• YOUR TASK
Identify every line in the records below that contains the word "radius", and reproduce each one.

• SUPPLIED DATA
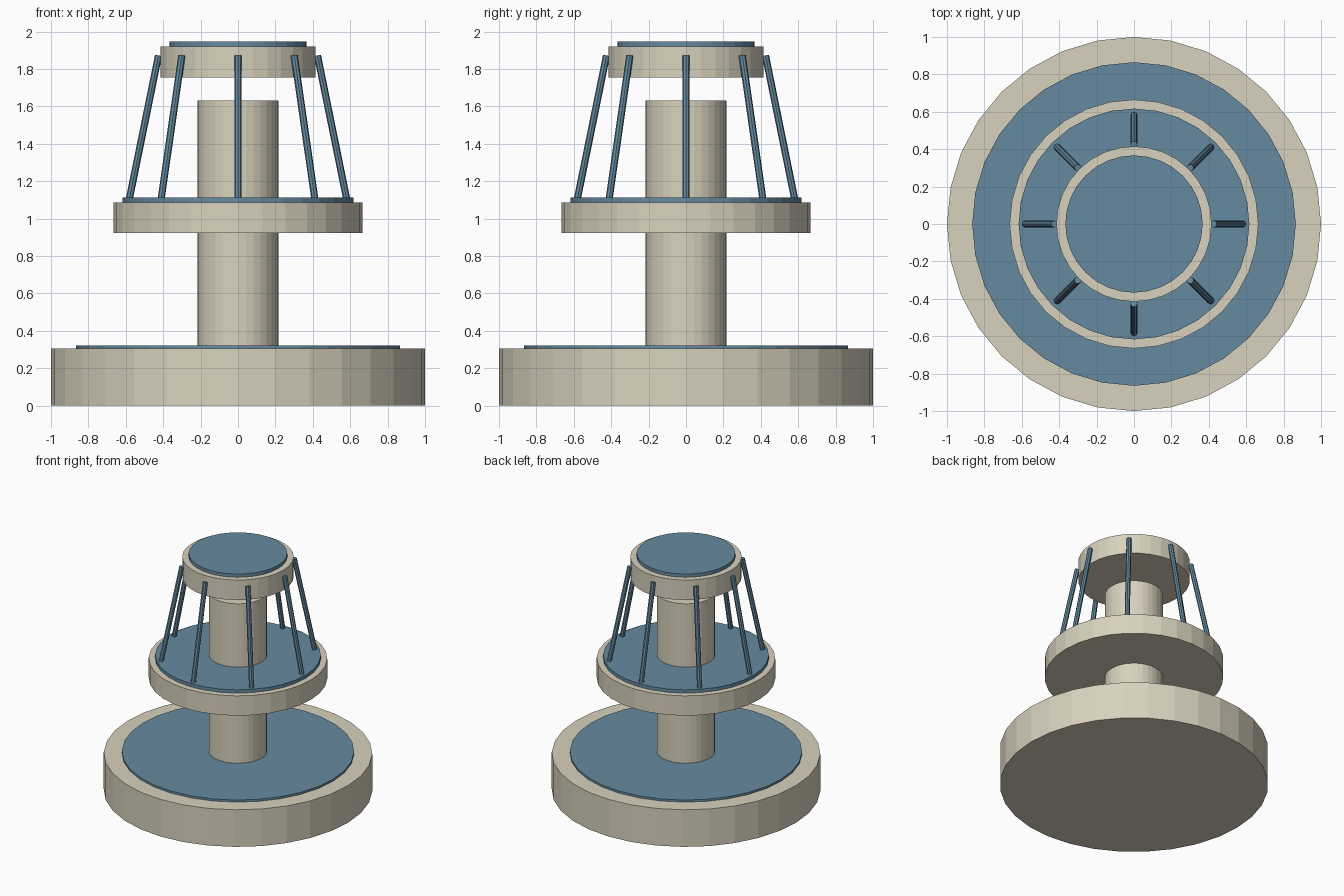
import bpy, math
from mathutils import Vector

if "Cube" in bpy.data.objects:
    bpy.data.objects.remove(bpy.data.objects["Cube"])


def material(name, color):
    m = bpy.data.materials.new(name)
    m.diffuse_color = (*color, 1)
    m.use_nodes = True
    m.node_tree.nodes["Principled BSDF"].inputs["Base Color"].default_value = m.diffuse_color
    return m


stone = material("pale_stone", (0.69, 0.64, 0.51))
water = material("blue_water", (0.13, 0.255, 0.352))


def cylinder(name, radius, start, end, mat, sides=32):
    """Flat-sided cylinder running between two points."""
    start, end = Vector(start), Vector(end)
    axis = end - start
    bpy.ops.mesh.primitive_cylinder_add(
        vertices=sides, radius=radius, depth=axis.length,
        location=(start + end) / 2,
        rotation=axis.to_track_quat('Z', 'Y').to_euler())
    obj = bpy.context.object
    obj.name = name
    obj.data.materials.append(mat)
    return obj


def upright(name, radius, z0, z1, mat):
    return cylinder(name, radius, (0, 0, z0), (0, 0, z1), mat)


# Three stone basins, each topped with a thin disc of water
for tier, r, z0, z1, water_r, water_z in (
        ("lower", 1.0, 0.0, 0.305, 0.865, 0.322),
        ("middle", 0.665, 0.922, 1.085, 0.617, 1.112),
        ("upper", 0.415, 1.755, 1.92, 0.367, 1.947)):
    upright(tier + "_basin", r, z0, z1, stone)
    upright(tier + "_water", water_r, z1 - 0.02, water_z, water)

# Central column, in two lengths
upright("lower_column", 0.217, 0.29, 0.94, stone)
upright("upper_column", 0.217, 1.07, 1.632, stone)

# Ring of eight water jets falling from the upper to the middle basin
for i in range(8):
    a = math.tau * i / 8
    c, s = math.cos(a), math.sin(a)
    cylinder(f"water_jet_{i + 1}", 0.019,
             (0.584 * c, 0.584 * s, 1.09), (0.425 * c, 0.425 * s, 1.872),
             water, sides=8)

• ANSWER
def cylinder(name, radius, start, end, mat, sides=32):
        vertices=sides, radius=radius, depth=axis.length,
def upright(name, radius, z0, z1, mat):
    return cylinder(name, radius, (0, 0, z0), (0, 0, z1), mat)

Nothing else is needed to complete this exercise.